Huawei has settled a patent dispute with InterDigital out of court in a case that could have cost the latter millions of dollars in European Union fines.

Related: EU may impose sanctions on China’s Huawei and ZTE

The Chinese smartphone manufacturer complained to the EU back in 2012 that InterDigital had charged “exploitative” fees for the use of 3G mobile phone patents and an agreement was reportedly reached to end all lawsuits and complaints back in December 2013.

"The Commission was informed of the withdrawal of Huawei's complaint on 7 January 2014. The case has therefore been closed. There was no formal investigation," Antoine Colombani, spokesman for competition policy at the EU executive, said, according to Reuters.

If the case had been resolved by the EU’s antitrust regulators then InterDigital could have been fined up to 10 per cent of its revenues if Huawei had won – which would have been worth up to $32.5 million [£19.47 million] if taken as part of InterDigital’s revenues last year.

It’s so far unclear as to whether or not InterDigital compensated Huawei with any money or if the agreement just includes licensing for various patents that are part of InterDigital’s armoury.

Huawei’s case, which was never actually investigated by the EU, came off the back of the EU probing whether Motorola Mobility and Samsung had violated agreements to license standard essential patents to competitors on fair terms. Motorola Mobility is to receive a “prohibition decision” for its part and Samsung’s case will be settled with a formal pledge in April, according to Bloomberg.

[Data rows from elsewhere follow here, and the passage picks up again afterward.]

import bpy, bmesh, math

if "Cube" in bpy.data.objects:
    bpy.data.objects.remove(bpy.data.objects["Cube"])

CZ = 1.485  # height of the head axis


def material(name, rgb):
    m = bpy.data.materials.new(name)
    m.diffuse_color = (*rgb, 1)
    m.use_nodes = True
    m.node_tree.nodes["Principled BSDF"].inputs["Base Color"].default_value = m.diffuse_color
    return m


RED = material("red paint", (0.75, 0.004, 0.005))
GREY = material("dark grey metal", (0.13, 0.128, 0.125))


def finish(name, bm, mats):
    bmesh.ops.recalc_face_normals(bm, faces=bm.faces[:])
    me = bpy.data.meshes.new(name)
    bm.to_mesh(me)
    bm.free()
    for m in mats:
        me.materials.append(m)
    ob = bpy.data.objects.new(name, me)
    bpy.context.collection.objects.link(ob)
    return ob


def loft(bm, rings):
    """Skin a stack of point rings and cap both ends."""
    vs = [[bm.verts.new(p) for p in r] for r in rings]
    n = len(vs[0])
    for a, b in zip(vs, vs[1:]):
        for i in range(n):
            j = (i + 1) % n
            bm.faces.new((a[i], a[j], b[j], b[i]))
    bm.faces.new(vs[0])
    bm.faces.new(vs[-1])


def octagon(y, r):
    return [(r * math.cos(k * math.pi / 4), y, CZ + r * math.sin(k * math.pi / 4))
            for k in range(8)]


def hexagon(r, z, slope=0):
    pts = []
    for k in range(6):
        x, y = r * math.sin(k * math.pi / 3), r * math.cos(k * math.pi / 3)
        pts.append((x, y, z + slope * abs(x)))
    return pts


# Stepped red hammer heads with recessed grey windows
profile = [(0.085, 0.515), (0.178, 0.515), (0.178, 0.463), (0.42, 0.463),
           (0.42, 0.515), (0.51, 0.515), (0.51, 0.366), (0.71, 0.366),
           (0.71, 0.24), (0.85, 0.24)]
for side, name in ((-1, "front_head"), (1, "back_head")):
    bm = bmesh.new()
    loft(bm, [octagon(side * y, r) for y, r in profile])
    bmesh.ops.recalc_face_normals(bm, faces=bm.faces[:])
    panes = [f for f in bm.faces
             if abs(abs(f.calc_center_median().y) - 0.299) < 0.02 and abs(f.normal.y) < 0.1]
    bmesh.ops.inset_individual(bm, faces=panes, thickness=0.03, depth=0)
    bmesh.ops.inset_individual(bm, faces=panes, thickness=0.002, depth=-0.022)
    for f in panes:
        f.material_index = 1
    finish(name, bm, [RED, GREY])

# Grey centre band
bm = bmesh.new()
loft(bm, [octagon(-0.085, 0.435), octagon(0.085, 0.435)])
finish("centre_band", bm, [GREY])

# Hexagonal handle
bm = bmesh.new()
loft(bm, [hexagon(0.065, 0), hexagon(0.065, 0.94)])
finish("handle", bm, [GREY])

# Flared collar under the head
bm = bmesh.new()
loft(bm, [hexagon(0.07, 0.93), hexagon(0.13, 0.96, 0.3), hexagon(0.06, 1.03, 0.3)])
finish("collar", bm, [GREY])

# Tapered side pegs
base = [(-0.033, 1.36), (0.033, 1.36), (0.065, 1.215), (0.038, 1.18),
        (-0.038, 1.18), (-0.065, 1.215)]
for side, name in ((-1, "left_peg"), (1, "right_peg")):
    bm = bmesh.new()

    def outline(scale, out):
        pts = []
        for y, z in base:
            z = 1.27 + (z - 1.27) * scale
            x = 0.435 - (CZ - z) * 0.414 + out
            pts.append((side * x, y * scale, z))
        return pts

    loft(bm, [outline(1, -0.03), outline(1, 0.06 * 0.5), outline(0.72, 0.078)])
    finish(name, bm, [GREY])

The Chinese firm, which is the world’s third largest smartphone vendor, has defended its record when it comes to intellectual property and business collaboration, and is looking to garnish its reputation in Western economies.

Related: Huawei defends IP record, seeks more collaboration with Europe

Reports in the US in 2012 accused it of engaging in cyber espionage and it reported that it was exiting the US market to make sure it wasn’t caught in the middle of relations between the US and China.

None of this has affected the company’s fortunes on the world stage and it used MWC 2014 in Barcelona earlier this week to unveil five new products that included a couple of smartphones and a wearable smart band.